Recent cases on applications for payment, payment notices and “pay less” notices under the Construction Act have brought more clarity to this thorny area, despite some unanswered questions remaining. With payment disputes between social landlords (and other employers) and contractors on the rise, there are some key steps that should be followed to help avoid costly legal challenges.

We now know that:

  • the court will not supplement payment schedules that “run out” (Grove Developments v Balfour Beatty) but will correct “obvious” date errors (Bouygues v Febrey Structures);
  • a contractor’s application for payment can only become a default payment notice (where the contract administrator fails to serve a payment notice in time) if it:
    • is clearly, in “substance, form and intent”, an application for payment (Caledonian Modular v Mar City, Jawaby v Interiors);
    • states the “amount due” (Severfield v Duro) and how it is calculated (Maxi Construction v Mortons Rolls)
    • is served on time, never early (Leeds v Waco, Caledonian Modular) and not too late , Jawaby Interiors); and
    • is accompanied by any documents the contract requires (Kersfield Developments v Bray);
  • if the contract administrator doesn’t issue a payment notice and the employer doesn’t serve a pay less notice, the employer must pay the amount applied for (Henia v Beck) unless the contractor is (or becomes) insolvent (Melville Dundas v George Wimpey, Wilson & Sharp v Harbour View);
  • with an interim application, the employer may not be able to adjudicate to determine the “correct” amount payable (ISG v Seevic, Galliford Try v Estura), although this may be changing (ICI v MMT);
  • a pay less notice will be valid if it “is intended as such”, states the amount the employer considers due and states how that amount is calculated (Surrey and Sussex Healthcare v Logan Construction); and
  • with a final account, the employer can adjudicate to determine the “correct” amount due, even though no payment notice or pay less notice has been served (Harding v Paice, Kilker Projects v Purton).

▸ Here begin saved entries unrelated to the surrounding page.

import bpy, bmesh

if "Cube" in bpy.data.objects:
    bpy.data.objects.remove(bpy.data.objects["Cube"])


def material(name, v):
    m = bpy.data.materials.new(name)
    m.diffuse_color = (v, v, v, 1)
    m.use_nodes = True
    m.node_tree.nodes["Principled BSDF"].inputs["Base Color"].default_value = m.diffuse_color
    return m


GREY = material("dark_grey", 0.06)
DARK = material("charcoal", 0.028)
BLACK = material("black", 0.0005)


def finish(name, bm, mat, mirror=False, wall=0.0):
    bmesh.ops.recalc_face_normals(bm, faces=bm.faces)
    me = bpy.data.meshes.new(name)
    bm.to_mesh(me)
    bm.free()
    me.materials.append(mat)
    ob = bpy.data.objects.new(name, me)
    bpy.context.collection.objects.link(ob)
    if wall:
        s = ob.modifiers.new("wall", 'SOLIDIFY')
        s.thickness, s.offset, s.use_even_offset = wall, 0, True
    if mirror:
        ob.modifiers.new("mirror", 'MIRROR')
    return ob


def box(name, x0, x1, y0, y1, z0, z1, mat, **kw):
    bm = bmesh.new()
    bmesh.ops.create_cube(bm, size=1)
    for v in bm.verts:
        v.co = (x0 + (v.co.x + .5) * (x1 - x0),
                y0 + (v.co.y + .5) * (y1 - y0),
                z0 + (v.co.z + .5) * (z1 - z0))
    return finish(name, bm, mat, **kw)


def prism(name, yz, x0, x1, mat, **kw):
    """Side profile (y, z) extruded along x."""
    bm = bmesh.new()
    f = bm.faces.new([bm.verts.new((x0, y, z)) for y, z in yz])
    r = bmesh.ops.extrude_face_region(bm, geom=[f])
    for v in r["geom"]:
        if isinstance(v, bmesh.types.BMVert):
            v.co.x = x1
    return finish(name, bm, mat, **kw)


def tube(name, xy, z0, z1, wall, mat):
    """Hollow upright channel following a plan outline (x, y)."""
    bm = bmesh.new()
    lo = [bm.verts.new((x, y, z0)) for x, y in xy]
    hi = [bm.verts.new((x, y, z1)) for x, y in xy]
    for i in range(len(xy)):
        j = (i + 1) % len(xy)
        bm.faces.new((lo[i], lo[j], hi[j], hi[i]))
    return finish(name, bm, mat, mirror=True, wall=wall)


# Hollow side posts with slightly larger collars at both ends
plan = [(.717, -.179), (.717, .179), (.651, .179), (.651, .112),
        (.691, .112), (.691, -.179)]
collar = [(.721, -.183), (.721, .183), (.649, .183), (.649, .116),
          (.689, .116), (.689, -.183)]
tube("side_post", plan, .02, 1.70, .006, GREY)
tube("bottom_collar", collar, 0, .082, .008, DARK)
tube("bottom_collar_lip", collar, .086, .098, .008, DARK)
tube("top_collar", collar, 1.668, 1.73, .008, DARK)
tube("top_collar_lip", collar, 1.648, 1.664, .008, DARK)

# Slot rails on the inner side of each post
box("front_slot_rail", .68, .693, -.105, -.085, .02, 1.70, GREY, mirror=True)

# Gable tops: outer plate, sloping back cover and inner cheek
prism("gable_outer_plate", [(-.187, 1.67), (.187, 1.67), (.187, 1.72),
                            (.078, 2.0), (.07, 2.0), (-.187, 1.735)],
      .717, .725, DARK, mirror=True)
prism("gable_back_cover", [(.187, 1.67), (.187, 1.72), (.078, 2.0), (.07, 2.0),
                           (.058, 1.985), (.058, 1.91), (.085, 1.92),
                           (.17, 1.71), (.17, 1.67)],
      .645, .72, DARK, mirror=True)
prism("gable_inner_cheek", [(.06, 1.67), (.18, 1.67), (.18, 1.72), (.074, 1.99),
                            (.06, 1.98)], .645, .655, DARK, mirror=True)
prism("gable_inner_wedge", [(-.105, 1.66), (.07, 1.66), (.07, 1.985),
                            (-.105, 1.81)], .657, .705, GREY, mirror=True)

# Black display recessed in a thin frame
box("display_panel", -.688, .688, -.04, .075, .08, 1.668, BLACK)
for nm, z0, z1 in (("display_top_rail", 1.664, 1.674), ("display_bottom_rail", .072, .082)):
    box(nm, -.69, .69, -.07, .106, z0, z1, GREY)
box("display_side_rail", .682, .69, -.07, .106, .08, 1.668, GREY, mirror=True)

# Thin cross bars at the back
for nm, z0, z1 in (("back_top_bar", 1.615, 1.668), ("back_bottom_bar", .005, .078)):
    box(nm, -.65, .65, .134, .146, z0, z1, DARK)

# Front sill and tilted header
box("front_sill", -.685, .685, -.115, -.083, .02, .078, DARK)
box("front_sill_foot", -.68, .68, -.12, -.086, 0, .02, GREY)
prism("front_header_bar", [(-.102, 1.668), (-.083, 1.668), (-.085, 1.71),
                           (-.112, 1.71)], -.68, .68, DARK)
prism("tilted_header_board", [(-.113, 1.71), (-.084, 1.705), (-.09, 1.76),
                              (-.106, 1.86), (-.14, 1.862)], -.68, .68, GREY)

There are still some uncertainties. For example, can an application for payment be “adjusted”, “corrected” or “replaced” by a substituted application? Case law (Caledonian Modular) seems to suggest not, although not in clear terms. Despite these, it is now possible to set out some practical pointers for contractors, contract administrators and employers when preparing these applications and notices.

Contractors should ensure that:

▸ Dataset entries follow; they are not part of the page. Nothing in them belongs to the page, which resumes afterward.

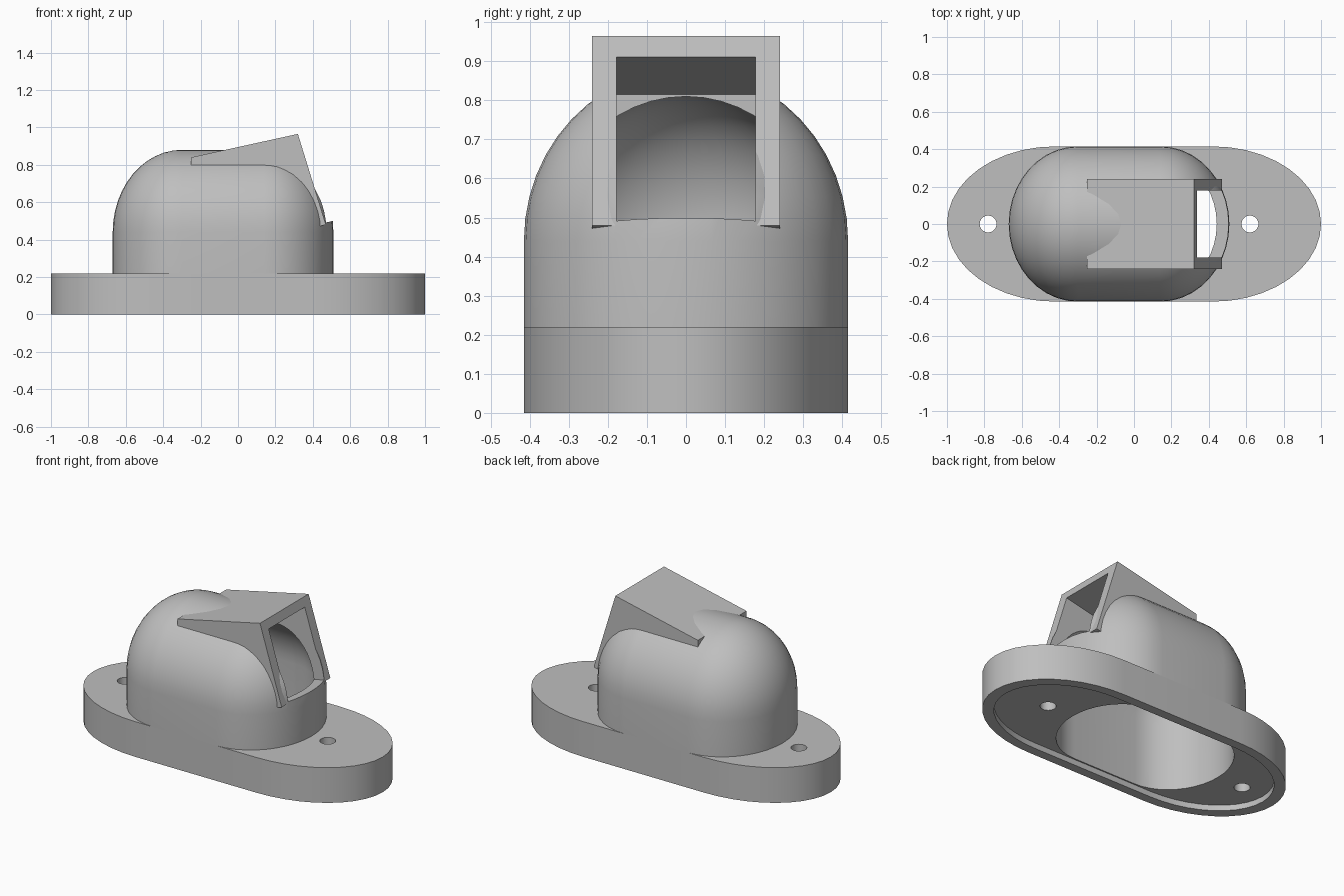
import bpy, bmesh
from math import sin, cos, pi

if "Cube" in bpy.data.objects:
    bpy.data.objects.remove(bpy.data.objects["Cube"])

grey = bpy.data.materials.new("plain_grey")
grey.use_nodes = True
colour = (0.52, 0.52, 0.52, 1)
grey.diffuse_color = colour
grey.node_tree.nodes["Principled BSDF"].inputs["Base Color"].default_value = colour

FRONT_X, BACK_X = 0.14, -0.30      # centres of the rounded ends of the body
SPRING_Z = 0.44                    # height where the dome starts
PLATE_Z = 0.22


def finish(name, bm):
    bmesh.ops.remove_doubles(bm, verts=bm.verts, dist=0.0001)
    bmesh.ops.recalc_face_normals(bm, faces=bm.faces)
    mesh = bpy.data.meshes.new(name)
    bm.to_mesh(mesh)
    bm.free()
    mesh.materials.append(grey)
    obj = bpy.data.objects.new(name, mesh)
    bpy.context.collection.objects.link(obj)
    return obj


def outline(x0, x1, rx, ry, n=20):
    """Straight-sided oval with elliptical ends."""
    pts = []
    for cx, start in ((x1, -pi / 2), (x0, pi / 2)):
        for i in range(n + 1):
            a = start + pi * i / n
            pts.append((cx + rx * cos(a), ry * sin(a)))
    return pts


def loft(name, rings):
    """Join rings given as (outline, height); cap both ends."""
    bm = bmesh.new()
    loops = [[bm.verts.new((x, y, z)) for x, y in pts] for pts, z in rings]
    for a, b in zip(loops, loops[1:]):
        for i in range(len(a)):
            j = (i + 1) % len(a)
            bm.faces.new((a[i], a[j], b[j], b[i]))
    bm.faces.new(loops[0])
    if abs(rings[-1][0][0][1]) > 0.001:
        bm.faces.new(loops[-1])
    return finish(name, bm)


def prism(name, x0, x1, rx, ry, z0, z1):
    pts = outline(x0, x1, rx, ry)
    return loft(name, [(pts, z0), (pts, z1)])


def dome(name, rx, ry, rz, z0, steps=12):
    rings = [(outline(BACK_X, FRONT_X, rx, ry), z0)]
    for i in range(steps + 1):
        a = pi / 2 * i / steps
        rings.append((outline(BACK_X, FRONT_X, rx * cos(a), ry * cos(a)),
                      SPRING_Z + rz * sin(a)))
    return loft(name, rings)


def side_profile(name, pts, half_width):
    """Extrude an x-z profile evenly across y."""
    bm = bmesh.new()
    a, b = [[bm.verts.new((x, y, z)) for x, z in pts] for y in (-half_width, half_width)]
    bm.faces.new(a)
    bm.faces.new(b)
    for i in range(len(pts)):
        j = (i + 1) % len(pts)
        bm.faces.new((a[i], a[j], b[j], b[i]))
    return finish(name, bm)


def cut(obj, cutters):
    bpy.context.view_layer.objects.active = obj
    for c in cutters:
        mod = obj.modifiers.new("cut", "BOOLEAN")
        mod.operation = "DIFFERENCE"
        mod.solver = "EXACT"
        mod.object = c
        bpy.ops.object.modifier_apply(modifier=mod.name)


# Solid parts
base_plate = prism("base_plate", -0.42, 0.42, 0.58, 0.415, 0, PLATE_Z)
body = dome("domed_body", 0.37, 0.415, 0.44, PLATE_Z)
hood = side_profile("hood", [(-0.25, 0.84), (0.32, 0.965), (0.47, 0.48),
                             (0.41, 0.465), (-0.25, 0.465)], 0.24)

# Cutters
cavity = dome("cavity_cutter", 0.305, 0.35, 0.37, -0.1)
recess = prism("recess_cutter", -0.42, 0.42, 0.51, 0.358, -0.1, 0.035)
window = side_profile("window_cutter", [(-0.10, 0.815), (0.70, 0.99),
                                        (0.70, 0.542), (-0.10, 0.366)], 0.178)
holes = [prism("screw_hole_cutter", x, x, 0.045, 0.045, -0.1, 0.4)
         for x in (-0.78, 0.62)]

cut(base_plate, [cavity, recess] + holes)
cut(body, [cavity, window])
cut(hood, [cavity, window])

for c in [cavity, recess, window] + holes:
    bpy.data.objects.remove(c)

# Smooth the curved walls, keep the cut edges crisp
for obj in (base_plate, body, hood):
    bpy.ops.object.select_all(action="DESELECT")
    obj.select_set(True)
    bpy.context.view_layer.objects.active = obj
    bpy.ops.object.shade_smooth_by_angle(angle=pi / 6)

  • payment schedules cover the possibility of overruns and extensions of time;
  • applications for payment:
    • are clearly labelled as such;
    • state the payment due date;
    • clearly state the amount due on that date;
    • are served “on time” under the contract (having regard to the “time of service” provisions in the contract); and
    • include everything the contract states must be provided with them. 

Contract administrators should:

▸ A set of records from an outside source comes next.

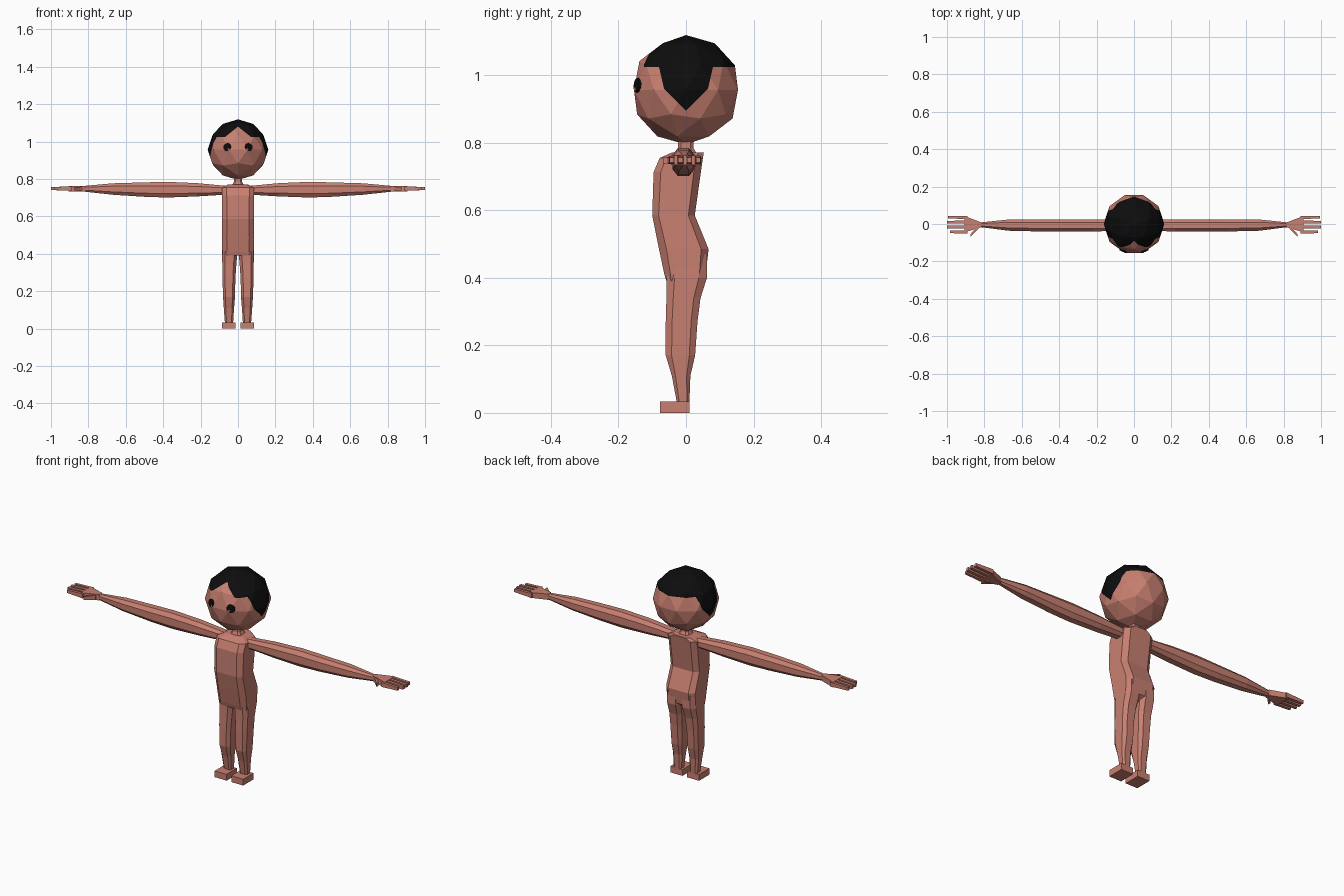
import bpy, bmesh, math
from mathutils import Vector, Matrix

if "Cube" in bpy.data.objects:
    bpy.data.objects.remove(bpy.data.objects["Cube"])


def material(name, rgb):
    m = bpy.data.materials.new(name)
    m.diffuse_color = (*rgb, 1)
    m.use_nodes = True
    m.node_tree.nodes["Principled BSDF"].inputs["Base Color"].default_value = m.diffuse_color
    return m


SKIN = material("skin", (0.58, 0.215, 0.165))
BLACK = material("black", (0.004, 0.004, 0.004))


def finish(bm, name, *mats):
    bmesh.ops.recalc_face_normals(bm, faces=bm.faces)
    me = bpy.data.meshes.new(name)
    bm.to_mesh(me)
    bm.free()
    for m in mats:
        me.materials.append(m)
    ob = bpy.data.objects.new(name, me)
    bpy.context.collection.objects.link(ob)
    return ob


def loft(name, rings, place, c=0.6):
    """Skin chamfered octagon rings (t, a0, a1, b0, b1); place maps (t, a, b) to xyz."""
    bm = bmesh.new()
    octagon = [(1, -c), (1, c), (c, 1), (-c, 1), (-1, c), (-1, -c), (-c, -1), (c, -1)]
    loops = []
    for t, a0, a1, b0, b1 in rings:
        ca, cb, ra, rb = (a0 + a1) / 2, (b0 + b1) / 2, (a1 - a0) / 2, (b1 - b0) / 2
        loops.append([bm.verts.new(place(t, ca + ra * u, cb + rb * v)) for u, v in octagon])
    for p, q in zip(loops, loops[1:]):
        for i in range(8):
            j = (i + 1) % 8
            bm.faces.new((p[i], p[j], q[j], q[i]))
    bm.faces.new(loops[0])
    bm.faces.new(loops[-1])
    return finish(bm, name, SKIN)


def prism(name, ends, place):
    """Tapered box between two rectangles (t, a0, a1, b0, b1)."""
    bm = bmesh.new()
    p, q = [[bm.verts.new(place(t, a, b)) for a, b in ((a0, b0), (a1, b0), (a1, b1), (a0, b1))]
            for t, a0, a1, b0, b1 in ends]
    for i in range(4):
        j = (i + 1) % 4
        bm.faces.new((p[i], p[j], q[j], q[i]))
    bm.faces.new(p)
    bm.faces.new(q)
    return finish(bm, name, SKIN)


# Torso and neck, lofted upwards
upright = lambda t, a, b: (a, b, t)
loft("torso", [
    (0.39, -0.080, 0.080, -0.058, 0.030),
    (0.41, -0.084, 0.084, -0.064, 0.058),
    (0.485, -0.086, 0.086, -0.080, 0.067),
    (0.585, -0.085, 0.085, -0.100, 0.026),
    (0.713, -0.086, 0.086, -0.096, 0.044),
    (0.755, -0.086, 0.086, -0.078, 0.050),
    (0.772, -0.050, 0.050, -0.040, 0.053)], upright, 0.7)
loft("neck", [
    (0.76, -0.036, 0.036, -0.036, 0.036),
    (0.785, -0.022, 0.022, -0.024, 0.022),
    (0.83, -0.022, 0.022, -0.024, 0.022)], upright)

for s, side in ((1, "right"), (-1, "left")):
    stand = lambda t, a, b: (s * a, b, t)
    reach = lambda t, a, b: (s * t, a, b)

    # Leg with buttock, calf and ankle
    loft(side + "_leg", [
        (0.030, 0.026, 0.070, -0.027, 0.010),
        (0.110, 0.021, 0.076, -0.042, 0.013),
        (0.170, 0.016, 0.080, -0.060, 0.027),
        (0.270, 0.014, 0.083, -0.060, 0.034),
        (0.340, 0.009, 0.084, -0.058, 0.043),
        (0.400, 0.004, 0.085, -0.058, 0.062),
        (0.470, 0.004, 0.084, -0.056, 0.062)], stand)
    prism(side + "_foot", [(0.0, 0.014, 0.085, -0.077, 0.010),
                           (0.034, 0.014, 0.085, -0.077, 0.010)], stand)

    # Arm from shoulder to wrist
    loft(side + "_arm", [
        (0.07, -0.036, 0.022, 0.716, 0.764),
        (0.22, -0.040, 0.025, 0.707, 0.778),
        (0.38, -0.040, 0.025, 0.701, 0.785),
        (0.50, -0.040, 0.025, 0.705, 0.782),
        (0.67, -0.036, 0.024, 0.716, 0.777),
        (0.825, -0.016, 0.008, 0.733, 0.763)], reach, 0.5)

    # Palm, four fingers and thumb
    prism(side + "_palm", [(0.815, -0.017, 0.008, 0.733, 0.764),
                           (0.905, -0.044, 0.042, 0.734, 0.762)], reach)
    for i, (y, tip) in enumerate(((-0.042, 0.985), (-0.016, 1.0), (0.010, 1.0), (0.036, 0.995))):
        prism(f"{side}_finger_{i + 1}", [(0.89, y - 0.009, y + 0.008, 0.737, 0.761),
                                         (tip, y - 0.007, y + 0.007, 0.741, 0.757)], reach)
    prism(side + "_thumb", [(0.832, -0.026, -0.006, 0.736, 0.760),
                            (0.874, -0.068, -0.054, 0.739, 0.756)], reach)

# Head: faceted ball with the hairline cut into it
ZC = 0.957
bm = bmesh.new()
bmesh.ops.create_icosphere(bm, subdivisions=2, radius=0.162,
                           matrix=Matrix.Translation((0, 0, ZC)) @ Matrix.Rotation(math.pi / 2, 4, 'Z'))
cuts = [((0, 0, 1.025), (0, 0, 1))]
for s in (1, -1):
    cuts += [((0, 0, 0.895), (0, -s, 1)),            # sideburn tip
             ((0, s * 0.08, 1.025), (0, s, -0.23)),  # sideburn edge
             ((0, 0, 1.08), (s * 0.8, 0, 1))]        # forehead peak
for co, no in cuts:
    bmesh.ops.bisect_plane(bm, geom=bm.verts[:] + bm.edges[:] + bm.faces[:], dist=1e-5,
                           plane_co=co, plane_no=Vector(no).normalized())
for f in bm.faces:
    x, y, z = f.calc_center_median()
    forehead = y < 0 and z < 1.08 - 0.8 * abs(x)
    sideburn = z > 0.895 + abs(y) and abs(y) < 0.08 - 0.23 * (1.025 - z)
    f.material_index = int((z > 1.025 and not forehead) or sideburn)
finish(bm, "head", SKIN, BLACK)

# Eyes: thin round plates on the face
for s, side in ((1, "right"), (-1, "left")):
    out = Vector((s * 0.058, -0.145, 0.013)).normalized()
    bm = bmesh.new()
    bmesh.ops.create_cone(bm, cap_ends=True, segments=10, radius1=0.023, radius2=0.021, depth=0.009,
                          matrix=Matrix.Translation(Vector((0, 0, ZC)) + out * 0.155)
                          @ out.to_track_quat('Z', 'Y').to_matrix().to_4x4())
    finish(bm, side + "_eye", BLACK)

  • issue payment notices on time and as set out in the contract, even if they are “querying” items within the application with the contractor; and
  • exclude items where the contractor has not provided any documentation the contract requires - they can always be picked up on the next payment run.

Employers should issue a pay less notice if:

  • there is (or may be) a valid application for payment and the contract administrator doesn’t issue a payment notice on time;
  • the employer thinks the contract administrator has overvalued the work up to the due date;
  • they want to deduct costs recoverable from the contractor (eg liquidated damages); and/or
  • they are entitled to set-off amounts due from the contractor under another contract against the amount payable.

Contractors are facing difficult market conditions, as prices for construction materials continue to rise and labour becomes harder to obtain. Contractors (usually) need to submit valid applications for payment before being entitled to be paid. Contract administrators need to know whether applications are valid and to serve payment notices promptly. Social landlords (and other employers) need to know how to protect their position if they think their contractor is overcharging or heading towards insolvency. Hopefully these practical pointers should help each of them get these applications and notices right and reduce disputes over them.

Andrew Millross is a partner at Anthony Collins Solicitors LLP. Mike Williams is relationship manager (asset management) at Procurement for Housing (PfH)